Trump really likes it when anybody can walk into the Oval Office or he can walk into anything else. He really doesn’t like any idea that his tweets should be considered some kind of reflection of the policy of the federal government and should maybe be considered — or at least people should be informed — before he goes and bans transgender people from the military on Twitter. Those are things that no chief of staff could do [anything about], that make the White House dysfunctional.
Trump just yesterday said that he doesn't like intelligence leaks but when they're White House leaks about who's in and who's out, those are coming from people who just want to show him how much they love him and he's kind of honored by that. That’s a recipe for a dysfunctional White House, and it's something that has always been part of Trump's management style. He cultivates chaos; he cultivates people warring for his attention.
Kelly is particularly allergic to politics. He really does not want to be — I mean, everything that he said during his military career was that he never wanted to be doing the exact thing that he is doing right now. And it's not clear that he’s changed his mind. His honor calculus requires him to be doing this job because he thinks that it's better that he do it than that he not do it for the country.
But what that means is that Trump thinks of himself as a unique political genius. He thinks that because he pulled out this surprise election win that he has his finger on the pulse of real America and that no one knows better than he does what is actually going to succeed politically. And it's not clear that anyone can tell him that he's wrong about that.
But John Kelly not only has no information but has no desire to tell him that he's wrong about that, because John Kelly doesn’t actually want to make arguments about what's going to work politically or not.
- Why Trump thinks Kelly is the perfect pick for chief of staff
- Dara’s piece on why Kelly’s appointment is “making America afraid again”

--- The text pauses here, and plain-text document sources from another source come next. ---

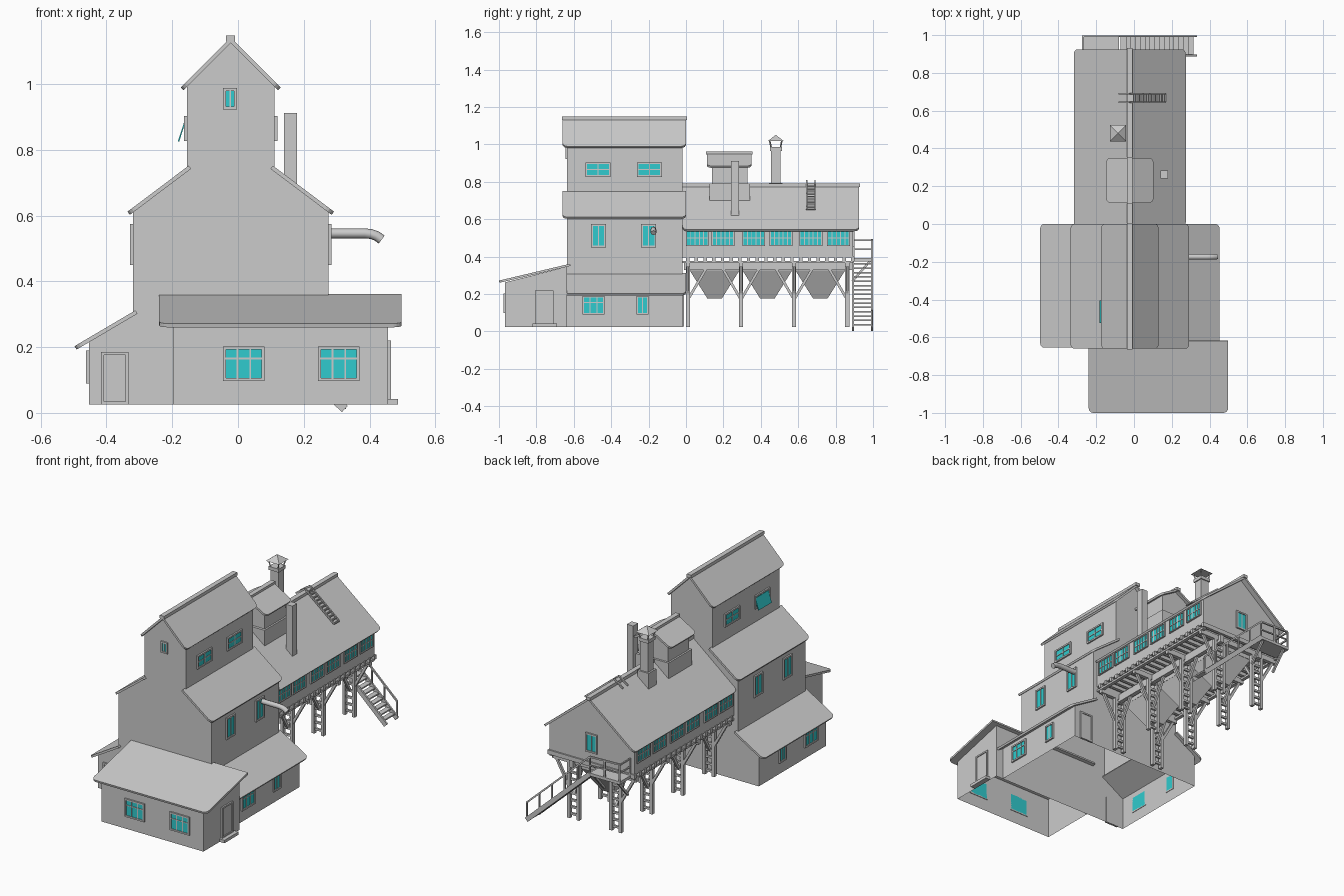
import bpy, bmesh, math
from mathutils import Vector as V, Matrix

if "Cube" in bpy.data.objects:
    bpy.data.objects.remove(bpy.data.objects["Cube"])

CX = -0.022            # ridge line of tower and house
GLASS = bpy.data.materials.new("glass_cyan")
GLASS.diffuse_color = (0.03, 0.6, 0.62, 1)
GLASS.use_nodes = True
GLASS.node_tree.nodes["Principled BSDF"].inputs["Base Color"].default_value = GLASS.diffuse_color


def finish(name, bm, mat=None):
    bmesh.ops.recalc_face_normals(bm, faces=bm.faces)
    me = bpy.data.meshes.new(name)
    bm.to_mesh(me)
    bm.free()
    ob = bpy.data.objects.new(name, me)
    bpy.context.collection.objects.link(ob)
    if mat:
        me.materials.append(mat)
    return ob


def add_box(bm, x0, x1, y0, y1, z0, z1, M=Matrix()):
    c = Matrix.Translation(((x0 + x1) / 2, (y0 + y1) / 2, (z0 + z1) / 2))
    bmesh.ops.create_cube(bm, size=1, matrix=M @ c @ Matrix.Diagonal((x1 - x0, y1 - y0, z1 - z0, 1)))


def add_beam(bm, p, q, w, h):
    p, q = V(p), V(q)
    R = (q - p).to_track_quat('Z', 'Y').to_matrix().to_4x4()
    bmesh.ops.create_cube(bm, size=1, matrix=Matrix.Translation((p + q) / 2) @ R
                          @ Matrix.Diagonal((w, h, (q - p).length, 1)))


def boxes(name, items, mat=None):
    bm = bmesh.new()
    for b in items:
        add_box(bm, *b)
    return finish(name, bm, mat)


def beams(name, items, mat=None):
    bm = bmesh.new()
    for b in items:
        add_beam(bm, *b)
    return finish(name, bm, mat)


def extrude(name, pts, vec, open_bottom=False):
    bm = bmesh.new()
    f = bm.faces.new([bm.verts.new(p) for p in pts])
    r = bmesh.ops.extrude_face_region(bm, geom=[f], use_keep_orig=True)
    bmesh.ops.translate(bm, vec=vec, verts=[g for g in r['geom'] if isinstance(g, bmesh.types.BMVert)])
    bmesh.ops.recalc_face_normals(bm, faces=bm.faces)
    if open_bottom:
        bmesh.ops.delete(bm, geom=[g for g in bm.faces if g.normal.z < -0.9], context='FACES_ONLY')
    return finish(name, bm)


def sheet(name, a, b, d, t=0.012, r=0.025):
    """Roof sheet from ridge a-b down along d, eave corners rounded."""
    a, b, d = V(a), V(b), V(d)
    U, D, L, S = (b - a).normalized(), d.normalized(), (b - a).length, d.length
    uv = [(0, 0), (L, 0)]
    for cu, s in ((L - r, 0), (r, math.pi / 2)):
        uv += [(cu + r * math.cos(s + k * math.pi / 8), S - r + r * math.sin(s + k * math.pi / 8)) for k in range(5)]
    n = U.cross(D)
    n = n if n.z > 0 else -n
    return extrude(name, [a + U * u + D * v for u, v in uv], -t * n)


def gable_roof(name, y0, y1, hw_in, z_in, hw_out, z_out):
    for s, side in ((-1, "left"), (1, "right")):
        sheet(f"{name}_{side}", (CX + s * hw_in, y0, z_in), (CX + s * hw_in, y1, z_in),
              (s * (hw_out - hw_in), 0, z_out - z_in))
    if hw_in == 0:
        boxes(name + "_ridge_cap", [(CX - .015, CX + .013, y0 - .004, y1 + .006, z_in - .012, z_in + .006)])


def opening(name, c, n, w, h, cols=1, splits=(), mat=GLASS, f=0.009):
    """Framed window or door: centre c on the wall, outward normal n."""
    n = V(n)
    u = V((0, 0, 1)).cross(n)
    M = Matrix((u, n, (0, 0, 1))).transposed().to_4x4()
    M.translation = c
    bm, o, b = bmesh.new(), 0.009, 0.0025
    for s in (-1, 1):
        add_box(bm, s * w / 2 - f / 2, s * w / 2 + f / 2, -.003, o, -h / 2 - f / 2, h / 2 + f / 2, M)
        add_box(bm, -w / 2, w / 2, -.003, o, s * h / 2 - f / 2, s * h / 2 + f / 2, M)
    for k in range(1, cols):
        x = -w / 2 + w * k / cols
        add_box(bm, x - b, x + b, 0, o - .002, -h / 2, h / 2, M)
    for s in splits:
        z = -h / 2 + h * s
        add_box(bm, -w / 2, w / 2, 0, o - .002, z - b, z + b, M)
    finish(name + "_frame", bm)
    bm = bmesh.new()
    add_box(bm, -w / 2, w / 2, -.003, .004, -h / 2, h / 2, M)
    finish(name + "_panel", bm, mat)


# Tower walls: stepped profile, open underneath
half = [(.431, .025), (.431, .215), (.298, .295), (.298, .615), (.133, .735), (.133, 1.005)]
prof = [(CX - x, z) for x, z in half] + [(CX, 1.125)] + [(CX + x, z) for x, z in reversed(half)]
extrude("tower_walls", [(x, -.636, z) for x, z in prof], (0, .616, 0), True)
gable_roof("tower_top_roof", -.66, 0, 0, 1.142, .152, .99)
gable_roof("tower_middle_roof", -.66, 0, .128, .752, .314, .612)
gable_roof("tower_lower_roof", -.655, 0, .29, .312, .475, .203)

# Front annex
extrude("annex_walls", [(-.197, -.968, .025), (-.197, -.968, .262), (-.197, -.637, .346), (-.197, -.637, .025)],
        (.653, 0, 0), True)
sheet("annex_roof", (-.24, -.62, .362), (.498, -.62, .362), (0, -.38, -.09))
boxes("annex_doorstep", [(.456, .487, -.82, -.69, .025, .042)])
opening("annex_side_door", (.456, -.757, .13), (1, 0, 0), .09, .17, mat=None)
for i, x in enumerate((.018, .307)):
    opening(f"annex_window_{i}", (x, -.968, .15), (0, -1, 0), .117, .096, 3, (.66,))

# Tower doors and windows, same on both sides
opening("lean_to_door", (-.375, -.636, .105), (0, -1, 0), .075, .15, mat=None)
opening("tower_back_door", (.33, -.02, .11), (0, 1, 0), .075, .16, mat=None)
opening("tower_front_window", (-.024, -.636, .955), (0, -1, 0), .034, .056, 2)
for s, side in ((-1, "left"), (1, "right")):
    n = (s, 0, 0)
    for i, (y, z, hw, w, h, c, sp) in enumerate((
            (-.471, .865, .133, .125, .068, 2, (.5,)), (-.196, .865, .133, .125, .068, 2, (.5,)),
            (-.468, .512, .298, .07, .115, 2, ()), (-.2, .512, .298, .07, .115, 2, ()),
            (-.495, .14, .431, .11, .092, 3, (.66,)), (-.233, .14, .431, .056, .092, 2, ()))):
        opening(f"tower_{side}_window_{i}", (CX + s * hw, y, z), n, w, h, c, sp)
    # House window bands
    for i, y in enumerate((.06, .198, .363, .508, .668, .815)):
        opening(f"house_{side}_window_{i}", (CX + s * .272, y, .5), n, .115, .08, 5, (.5,), f=.006)
beams("open_sash", [((-.16, -.465, .89), (-.181, -.465, .825), .12, .004)], GLASS)

# Raised back house
hp = [(-.272, .395), (-.272, .552), (0, .772), (.272, .552), (.272, .395)]
extrude("house_walls", [(CX + x, -.02, z) for x, z in hp], (0, .913, 0))
gable_roof("house_roof", -.018, .925, 0, .784, .296, .545)
opening("house_back_window", (CX, .893, .51), (0, 1, 0), .065, .1, 2)

# Under-floor beams, joists, trestle legs and braces
boxes("house_joists", [(CX - .278, CX + .278, y, y + .018, .375, .4)
                       for y in [k * .0465 for k in range(20)]])
boxes("house_edge_beams", [(CX + x - .01, CX + x + .01, -.02, .893, .365, .378) for x in (-.262, .262)])
legs, LEGX, LEGY = [], (CX - .135, CX + .135), (.01, .294, .578, .862)
for x in LEGX:
    legs.append(((x, -.01, .352), (x, .89, .352), .025, .045))
    for y in LEGY:
        legs += [((x + d, y, .025), (x + d, y, .375), .018, .022) for d in (-.03, .03)]
        legs += [((x - .03, y, z / 100), (x + .03, y, z / 100), .012, .012) for z in range(5, 34, 4)]
        legs += [((x, y, .17), (x, y + d, .34), .014, .014) for d in (-.1, .1) if -.02 < y + d < .9]
        s = 1 if x > CX else -1
        legs.append(((x + s * .03, y, .2), (x + s * .125, y, .37), .014, .014))
for y in LEGY:
    legs.append(((CX - .27, y, .36), (CX + .27, y, .36), .022, .03))
beams("trestle_legs", legs)

# Hoppers
for i, y in enumerate((.153, .435, .718)):
    bm = bmesh.new()
    M = Matrix.Translation((CX, y, .25)) @ Matrix.Diagonal((.8, 1, 1, 1)) @ Matrix.Rotation(math.pi / 4, 4, 'Z')
    bmesh.ops.create_cone(bm, cap_ends=True, segments=4, radius1=.038 * 2 ** .5, radius2=.132 * 2 ** .5,
                          depth=.15, matrix=M)
    add_box(bm, CX - .105, CX + .105, y - .132, y + .132, .322, .37)
    finish(f"hopper_{i}", bm)

# Back landing, stairs and railing
N, TOP, BOT = 16, V((-.08, 0, .385)), V((.325, 0, .012))
boxes("landing", [(-.275, -.08, .893, .998, .375, .392)])
pts = [TOP.lerp(BOT, k / N) for k in range(1, N)]
boxes("stair_treads", [(p.x - .016, p.x + .014, .897, .99, p.z - .004, p.z + .004) for p in pts])
beams("stair_stringers", [(TOP + V((0, y, 0)), BOT + V((0, y, 0)), .01, .026) for y in (.892, .994)])
rail, H = [], V((0, 0, .1))
E = V((0, .994, 0))
path = [V((-.27, .994, .39)), TOP + E, BOT + E]
for p, q, m in ((path[0], path[1], 2), (path[1], path[2], 5)):
    rail.append((p + H, q + H, .009, .009))
    rail += [(p.lerp(q, k / m), p.lerp(q, k / m) + H, .008, .008) for k in range(m + 1)]
rail += [((-.27, .897, z), (-.27, .994, z), .008, .008) for z in (.44, .487)]
rail.append((path[0] + H / 2, path[1] + H / 2, .007, .007))
rail.append(((-.27, .897, .39), (-.27, .897, .49), .008, .008))
beams("stair_railing", rail)
beams("landing_struts", [((x, .89, .27), (x, .985, .378), .012, .012) for x in (-.25, -.1)])

# Roof vent house with its own gable roof
vp = [(-.095, .65), (-.095, .895), (0, .945), (.095, .895), (.095, .65)]
extrude("vent_house_walls", [(CX + x, .14, z) for x, z in vp], (0, .19, 0))
boxes("vent_house_base", [(CX - .105, CX + .105, .125, .342, .66, .79)])
gable_roof("vent_house_roof", .112, .35, 0, .957, .125, .885)

# Square flue on right slope
boxes("side_flue", [(.14, .18, .241, .284, .62, .912)])

# Chimney with open hood
x, y = -.085, .48
boxes("chimney", [(x - .026, x + .026, y - .026, y + .026, .68, .985),
                  (x - .036, x + .036, y - .036, y + .036, .69, .795),
                  (x - .032, x + .032, y - .032, y + .032, .965, .985)])
beams("chimney_hood_posts", [((x + a * .024, y + b * .024, .98), (x + a * .033, y + b * .033, 1.022), .006, .006)
                             for a in (-1, 1) for b in (-1, 1)])
bm = bmesh.new()
bmesh.ops.create_cone(bm, cap_ends=True, segments=4, radius1=.043 * 2 ** .5, radius2=.001, depth=.033,
                      matrix=Matrix.Translation((x, y, 1.034)) @ Matrix.Rotation(math.pi / 4, 4, 'Z'))
finish("chimney_hood", bm)

# Ladder hooked over the house ridge
A, B = V((CX, 0, .805)), V((.165, 0, .652))
lad = []
for y in (.645, .69):
    Y = V((0, y, 0))
    lad += [(A + Y, B + Y, .007, .009), (A + Y, V((-.08, y, .765)), .007, .009)]
lad += [(A.lerp(B, k / 11) + V((0, .645, 0)), A.lerp(B, k / 11) + V((0, .69, 0)), .007, .007) for k in range(1, 12)]
beams("roof_ladder", lad)

# Curved discharge spout on tower right side
cu = bpy.data.curves.new("discharge_spout", 'CURVE')
cu.dimensions, cu.bevel_depth, cu.bevel_resolution, cu.use_fill_caps = '3D', .015, 2, True
sp = cu.splines.new('POLY')
path = [(.265, .546), (.385, .546), (.405, .544), (.422, .538), (.437, .527)]
sp.points.add(len(path) - 1)
for p, (px, pz) in zip(sp.points, path):
    p.co = (px, -.174, pz, 1)
bpy.context.collection.objects.link(bpy.data.objects.new("discharge_spout", cu))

- What Kelly’s recent immigration raid could tell us about the administration’s goals
- Fewer immigrants are being deported under Trump than Obama
- Andrew’s piece on Kelly’s new challenge: the Russia scandal